The gathering of collective memory. A pre-literate notion of memory, in a communal way, something commemorative rather than putting a memory in a container. What we thought it was going to be changed completely. We are in that way changing our memory of what it was supposed to be. What are you able to collect? Memories? Objects? People? A collection of texts and people, collecting and composing each other? Somehow it's not even important that we have all the knowledge, what's important is the living, generative sense of the collection.

technologising the word

Simon Browne

technologising the word

see also reading/writing, understanding texts

According to the philosopher Vilém Flusser, history---in the traditional sense of a record of events---begins with writing. As such, writing created a linear, historical consciousness. This allowed us to see events as part of a process that is manipulable by humans, outside of divine intervention. Before the technology of writing, a propriocentric notion of the world dominated human consciousness; perceived through the senses, immediate and without what we think of as history, which comes from the ability to store memory in texts. Flusser adds that “Those who use texts to understand the world, those who ‘conceive’ it, mean a world with a linear structure”.1

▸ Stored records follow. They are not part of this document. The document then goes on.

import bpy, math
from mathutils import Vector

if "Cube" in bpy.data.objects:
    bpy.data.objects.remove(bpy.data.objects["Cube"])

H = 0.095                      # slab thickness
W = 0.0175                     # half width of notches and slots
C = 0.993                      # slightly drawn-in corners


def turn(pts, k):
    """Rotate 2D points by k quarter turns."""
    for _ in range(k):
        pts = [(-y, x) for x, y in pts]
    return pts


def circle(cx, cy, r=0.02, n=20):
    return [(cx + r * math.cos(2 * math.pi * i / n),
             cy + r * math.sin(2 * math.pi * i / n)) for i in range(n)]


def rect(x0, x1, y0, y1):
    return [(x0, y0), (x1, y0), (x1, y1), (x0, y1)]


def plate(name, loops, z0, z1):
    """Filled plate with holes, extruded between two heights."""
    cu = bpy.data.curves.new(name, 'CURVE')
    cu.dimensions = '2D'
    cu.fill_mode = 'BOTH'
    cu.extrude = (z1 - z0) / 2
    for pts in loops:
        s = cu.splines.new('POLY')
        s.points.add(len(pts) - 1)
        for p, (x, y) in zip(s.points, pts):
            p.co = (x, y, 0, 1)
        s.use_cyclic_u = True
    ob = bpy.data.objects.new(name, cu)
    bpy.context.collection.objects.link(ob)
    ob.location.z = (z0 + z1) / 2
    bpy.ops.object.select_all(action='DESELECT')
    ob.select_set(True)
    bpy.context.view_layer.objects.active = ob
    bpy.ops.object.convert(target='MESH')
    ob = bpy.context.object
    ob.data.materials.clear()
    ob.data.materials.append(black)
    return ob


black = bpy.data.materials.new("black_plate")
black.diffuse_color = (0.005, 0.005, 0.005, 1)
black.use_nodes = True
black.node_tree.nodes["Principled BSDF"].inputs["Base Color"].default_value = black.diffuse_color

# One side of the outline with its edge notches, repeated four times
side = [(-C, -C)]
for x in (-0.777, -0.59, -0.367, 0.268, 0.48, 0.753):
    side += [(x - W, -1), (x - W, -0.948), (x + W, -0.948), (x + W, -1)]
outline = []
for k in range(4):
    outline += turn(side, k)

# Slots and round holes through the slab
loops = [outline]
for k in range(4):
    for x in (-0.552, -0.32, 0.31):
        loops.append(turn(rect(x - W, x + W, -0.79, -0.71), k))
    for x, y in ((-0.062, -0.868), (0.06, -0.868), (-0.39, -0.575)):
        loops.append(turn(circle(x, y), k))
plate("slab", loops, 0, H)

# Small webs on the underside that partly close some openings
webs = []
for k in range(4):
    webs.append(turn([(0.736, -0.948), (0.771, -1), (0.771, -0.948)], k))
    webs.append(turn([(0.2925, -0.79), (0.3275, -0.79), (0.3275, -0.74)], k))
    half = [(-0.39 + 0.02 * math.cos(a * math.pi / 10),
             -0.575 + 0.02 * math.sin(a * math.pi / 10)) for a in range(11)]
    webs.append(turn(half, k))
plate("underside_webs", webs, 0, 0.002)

In pre-literate cultures, such as in Ancient Greece, songs were stitched together into rhapsodies.2 Before literacy, texts existed as oratories, plays, epics, proclamations and dialogues; mostly oral forms. The nature of text is to knit together communication. In literate cultures texts become textiles, tapestries that form cultural narratives.

Image: The Rosetta Stone, a tablet discovered in 1799, inscribed with three versions of a decree written in Ancient Egyptian and Ancient Greek

  1. Vilém Flusser ‘The Future of Writing’, from Flusser, V. and Ströhl, A. (2002) Writings. Electronic mediations v. 6. Minneapolis: University of Minnesota Press. 

  2. Ong, W.J. and Hartley, J. (2012) Orality and Literacy: the technologizing of the word. Orality and literacy. 30th anniversary ed.; 3rd ed. London ; New York: Routledge.